Hank also gave me my first opportunity to teach a real class, shortly after I had completed my PhD, which shows that even the great ones have momentary lapses of judgment.

He will be missed.

weekend highlights

--The kitchen floor is basically done (I have a couple of metal strips to cut and nail down across the thresholds of the back and basement doors) and it looks pretty sweet.

--Hannah was basically a non-event for us, although the creek about 100 yards from our backyard did jump the bank. I am slightly less pissed about how much we pay in flood insurance now.

--Braved the rain with a few intrepid fellow Rovers, and busked at the Farmers' Market late Saturday morning. The crowd was thin but generous, and we raised some decent cash for HONK!

--[m] and I bought tickets to go to Vietnam in December


metal monday (friday edition)

For some reason, I've got this song stuck in my head today...


Megan McArdle's "scattered" thoughts on Ms. Palin are, oddly enough, among the most coherent and reasonable I've read. She should write stream-of-consciousness bullet points more often.

I realize you have no way of verifying this, but...if I had been a paid political adviser to McCain, this is exactly who I would have told him to pick as a running mate. (If I had been working for Obama, I would have strongly suggested Ms. Napolitano of Arizona), for many parallel reasons, and because it would have actually put AZ in play for the Dems, which would be quite the coup.)
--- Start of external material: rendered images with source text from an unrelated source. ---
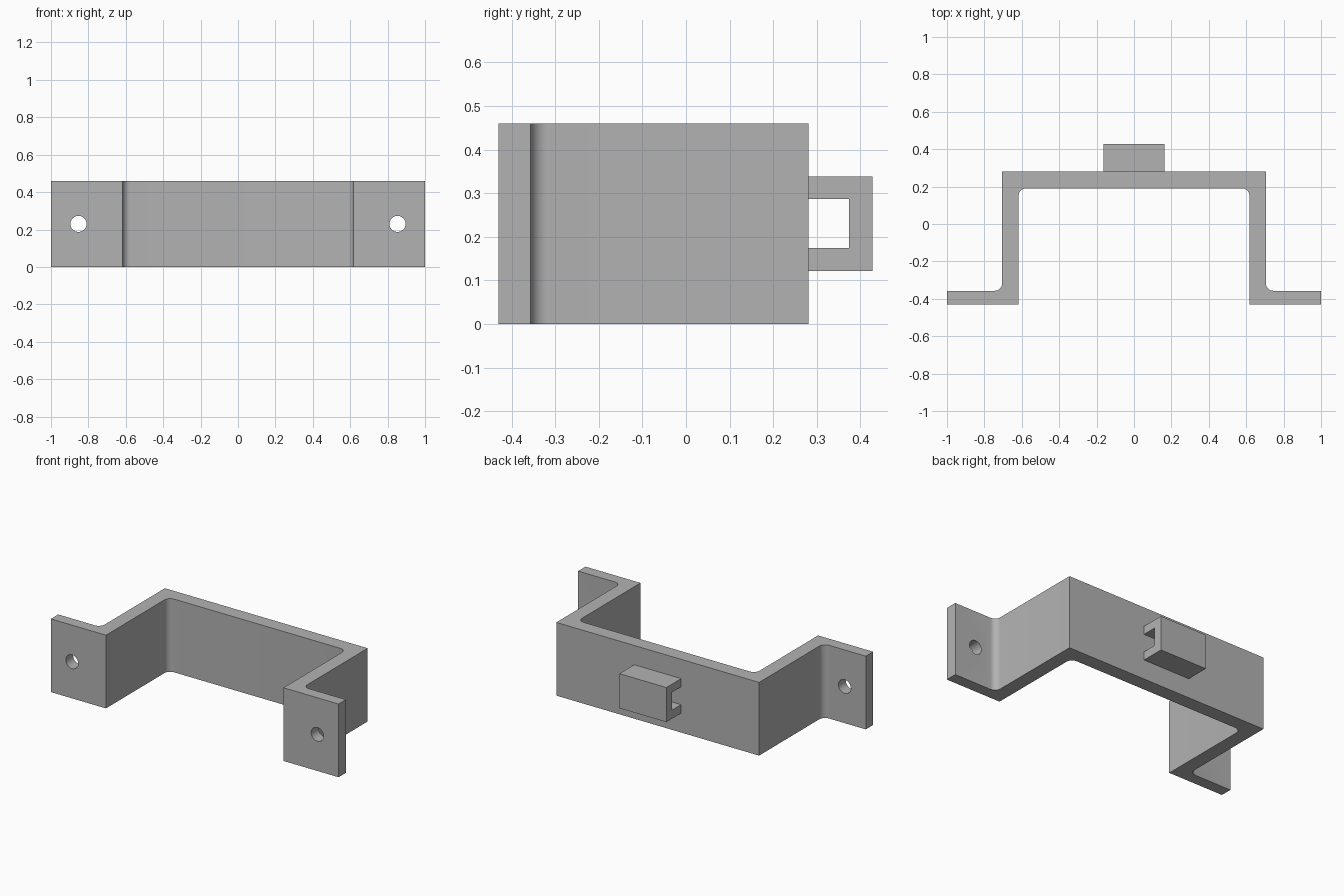
import bpy, bmesh, math
from mathutils import Vector

cube = bpy.data.objects.get("Cube")
if cube:
    bpy.data.objects.remove(cube, do_unlink=True)

grey = bpy.data.materials.new("plain_grey")
grey.use_nodes = True
colour = (0.45, 0.45, 0.45, 1)
grey.diffuse_color = colour
grey.node_tree.nodes["Principled BSDF"].inputs["Base Color"].default_value = colour

HEIGHT = 0.46
FILLET = 0.04


def extrude(name, outline, direction):
    """Solid made by sweeping a closed outline along a direction."""
    bm = bmesh.new()
    face = bm.faces.new([bm.verts.new(p) for p in outline])
    swept = bmesh.ops.extrude_face_region(bm, geom=[face])["geom"]
    verts = [v for v in swept if isinstance(v, bmesh.types.BMVert)]
    bmesh.ops.translate(bm, verts=verts, vec=direction)
    bmesh.ops.recalc_face_normals(bm, faces=bm.faces)
    mesh = bpy.data.meshes.new(name)
    bm.to_mesh(mesh)
    bm.free()
    obj = bpy.data.objects.new(name, mesh)
    bpy.context.collection.objects.link(obj)
    mesh.materials.append(grey)
    return obj


def fillet(cx, cy, start, steps=8):
    """Quarter-circle points, running clockwise from the start angle."""
    angles = [math.radians(start - 90 * i / steps) for i in range(steps + 1)]
    return [(cx + FILLET * math.cos(a), cy + FILLET * math.sin(a)) for a in angles]


# Bracket: half outline from inner centre to outer centre, mirrored in x
foot, foot_back = -0.43, -0.357
inner_x, outer_x = 0.617, 0.705
inner_y, outer_y = 0.191, 0.281
half = fillet(inner_x - FILLET, inner_y - FILLET, 90)
half += [(inner_x, foot), (1, foot), (1, foot_back)]
half += fillet(outer_x + FILLET, foot_back + FILLET, 270)
half += [(outer_x, outer_y)]
outline = half + [(-x, y) for x, y in reversed(half)]
bracket = extrude("bracket", [(x, y, 0) for x, y in outline], Vector((0, 0, HEIGHT)))

# Screw holes through the two feet
for side, label in ((-1, "right"), (1, "left")):
    bpy.ops.mesh.primitive_cylinder_add(
        vertices=48, radius=0.043, depth=0.3,
        location=(side * 0.853, (foot + foot_back) / 2, HEIGHT / 2),
        rotation=(math.pi / 2, 0, 0))
    cutter = bpy.context.object
    cutter.name = label + "_hole_cutter"
    cutter.data.materials.append(grey)
    cutter.hide_render = True
    cutter.hide_set(True)
    cut = bracket.modifiers.new(label + "_screw_hole", "BOOLEAN")
    cut.operation = "DIFFERENCE"
    cut.solver = "EXACT"
    cut.object = cutter

# Bake the holes, then drop the cutters
bpy.context.view_layer.update()
baked = bpy.data.meshes.new_from_object(
    bracket.evaluated_get(bpy.context.evaluated_depsgraph_get()))
cutters = [m.object for m in bracket.modifiers]
bracket.modifiers.clear()
bracket.data = baked
for cutter in cutters:
    bpy.data.objects.remove(cutter, do_unlink=True)

# Strap loop on the back, open from side to side
low, high, slot_low, slot_high = 0.122, 0.339, 0.175, 0.287
back, slot_back = 0.428, 0.374
loop = [(outer_y, low), (back, low), (back, high), (outer_y, high),
        (outer_y, slot_high), (slot_back, slot_high),
        (slot_back, slot_low), (outer_y, slot_low)]
width = 0.326
strap_loop = extrude("strap_loop", [(-width / 2, y, z) for y, z in loop],
                     Vector((width, 0, 0)))

# Smooth fillets and holes, sharp corners
bpy.ops.object.select_all(action="DESELECT")
for obj in (bracket, strap_loop):
    obj.select_set(True)
bpy.context.view_layer.objects.active = bracket
bpy.ops.object.shade_smooth_by_angle(angle=math.radians(30))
This is to say I think that McCain is getting (politically) smart advice, or he's smarter than he looks. And Obama is suffering from hubris and/or listening to the wrong people. McCain is looking better and better by sticking to what made him popular in the first place, while Obama is faltering because he's been slowly toning himself down since he clinched the nomination. I think this is a gigantic mistake on Obama's part, and one that it is probably too late to correct.

It's a good show, and I'm glad that I feel relatively ambivalent about the outcome at this point. This must be agonizing for those that feel personally invested in one candidate or the other.

(See you tomorrow, Barry!)


I listened to exactly 6 minutes of speech tonight, the time it took to drive from my house to the pub. It was Giuliani. To summarize the portion I heard:

"We're told every 4 years that this is the most important election in our lifetime. But this one really is!"


"America! Fuck yeah!"

Ugh. Wake me up in December.

palinwatch: day 6

It occurred to me last night that the two arguments I've heard in support of Ms. Palin's qualifications to serve as Commander-in-Chief are that she has a son in the Army and that she is the CIC of the Alaska National Guard. As it happens, I have a PhD in neuroscience and my mom helps run a free clinic out of her church. So I expect the offer for her to become Dean of Medicine at Johns Hopkins to be forthcoming any day now. (Good luck, Mom, and put in a good word for me when you get there, OK?)


I do hope that she does not get Eagletoned, mostly because I have a beer riding on it now.


tough, but fair

Bob Barr, on the issues, per The Onion:

(1995–2007) Trying to control the faith, sexuality, reproduction, drug use, and national allegiance of every single American.

(2007–) Aw, Fuck it.

Which oddly enough, still places him light years ahead of the contenders...